Aim of the exercise: From the entries below, reproduce exactly the line containing "slab with a", the line containing "t = (t + (p[i + 1]", and every line in between, with nothing added.

Records from a dataset
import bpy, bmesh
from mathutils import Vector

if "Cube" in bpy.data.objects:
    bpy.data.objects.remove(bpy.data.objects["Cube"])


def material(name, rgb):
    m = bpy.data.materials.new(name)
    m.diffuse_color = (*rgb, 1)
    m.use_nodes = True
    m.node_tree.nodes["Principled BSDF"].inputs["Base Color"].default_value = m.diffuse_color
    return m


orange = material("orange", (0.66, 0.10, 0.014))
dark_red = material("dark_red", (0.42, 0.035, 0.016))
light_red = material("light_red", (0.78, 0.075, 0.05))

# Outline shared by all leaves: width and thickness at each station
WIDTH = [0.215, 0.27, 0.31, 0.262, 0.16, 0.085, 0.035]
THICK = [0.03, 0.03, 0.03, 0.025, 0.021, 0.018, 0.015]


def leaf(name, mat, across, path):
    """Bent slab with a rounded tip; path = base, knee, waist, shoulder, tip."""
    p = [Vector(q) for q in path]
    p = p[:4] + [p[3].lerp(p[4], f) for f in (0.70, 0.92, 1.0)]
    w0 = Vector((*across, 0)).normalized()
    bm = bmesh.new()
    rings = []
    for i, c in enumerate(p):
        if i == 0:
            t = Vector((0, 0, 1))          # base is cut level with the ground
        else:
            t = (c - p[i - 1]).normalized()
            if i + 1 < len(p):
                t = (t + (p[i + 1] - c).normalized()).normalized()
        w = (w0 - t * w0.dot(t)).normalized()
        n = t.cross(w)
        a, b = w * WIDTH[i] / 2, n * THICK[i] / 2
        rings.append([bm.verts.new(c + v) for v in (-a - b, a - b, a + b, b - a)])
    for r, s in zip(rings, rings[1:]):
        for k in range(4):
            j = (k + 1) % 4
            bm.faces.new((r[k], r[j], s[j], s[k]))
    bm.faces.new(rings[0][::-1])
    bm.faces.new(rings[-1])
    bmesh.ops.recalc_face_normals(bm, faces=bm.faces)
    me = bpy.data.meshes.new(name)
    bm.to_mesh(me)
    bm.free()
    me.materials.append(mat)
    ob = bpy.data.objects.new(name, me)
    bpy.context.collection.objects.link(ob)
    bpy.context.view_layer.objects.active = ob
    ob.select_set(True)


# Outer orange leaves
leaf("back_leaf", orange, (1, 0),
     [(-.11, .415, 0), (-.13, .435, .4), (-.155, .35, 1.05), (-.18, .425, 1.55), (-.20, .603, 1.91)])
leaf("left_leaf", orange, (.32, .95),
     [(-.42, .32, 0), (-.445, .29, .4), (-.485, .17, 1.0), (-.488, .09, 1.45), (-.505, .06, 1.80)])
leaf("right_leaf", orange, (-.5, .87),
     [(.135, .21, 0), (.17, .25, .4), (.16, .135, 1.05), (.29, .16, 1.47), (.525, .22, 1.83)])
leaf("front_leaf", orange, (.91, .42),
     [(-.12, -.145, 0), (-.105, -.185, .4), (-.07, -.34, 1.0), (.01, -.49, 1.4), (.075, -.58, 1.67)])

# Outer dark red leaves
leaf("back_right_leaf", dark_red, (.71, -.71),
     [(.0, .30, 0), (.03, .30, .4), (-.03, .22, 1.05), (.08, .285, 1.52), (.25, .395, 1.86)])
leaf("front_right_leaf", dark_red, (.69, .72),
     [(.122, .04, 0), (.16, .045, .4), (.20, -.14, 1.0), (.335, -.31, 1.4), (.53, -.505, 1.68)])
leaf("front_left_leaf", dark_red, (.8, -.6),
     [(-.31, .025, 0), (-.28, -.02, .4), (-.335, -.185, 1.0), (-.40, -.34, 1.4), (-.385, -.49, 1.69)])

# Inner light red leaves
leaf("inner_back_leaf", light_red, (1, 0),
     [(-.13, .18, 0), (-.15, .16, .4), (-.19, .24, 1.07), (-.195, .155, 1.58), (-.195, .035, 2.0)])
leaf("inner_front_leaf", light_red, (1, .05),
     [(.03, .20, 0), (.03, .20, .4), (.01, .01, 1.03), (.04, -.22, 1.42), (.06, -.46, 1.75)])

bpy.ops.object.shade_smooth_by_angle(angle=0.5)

Reply:
    """Bent slab with a rounded tip; path = base, knee, waist, shoulder, tip."""
    p = [Vector(q) for q in path]
    p = p[:4] + [p[3].lerp(p[4], f) for f in (0.70, 0.92, 1.0)]
    w0 = Vector((*across, 0)).normalized()
    bm = bmesh.new()
    rings = []
    for i, c in enumerate(p):
        if i == 0:
            t = Vector((0, 0, 1))          # base is cut level with the ground
        else:
            t = (c - p[i - 1]).normalized()
            if i + 1 < len(p):
                t = (t + (p[i + 1] - c).normalized()).normalized()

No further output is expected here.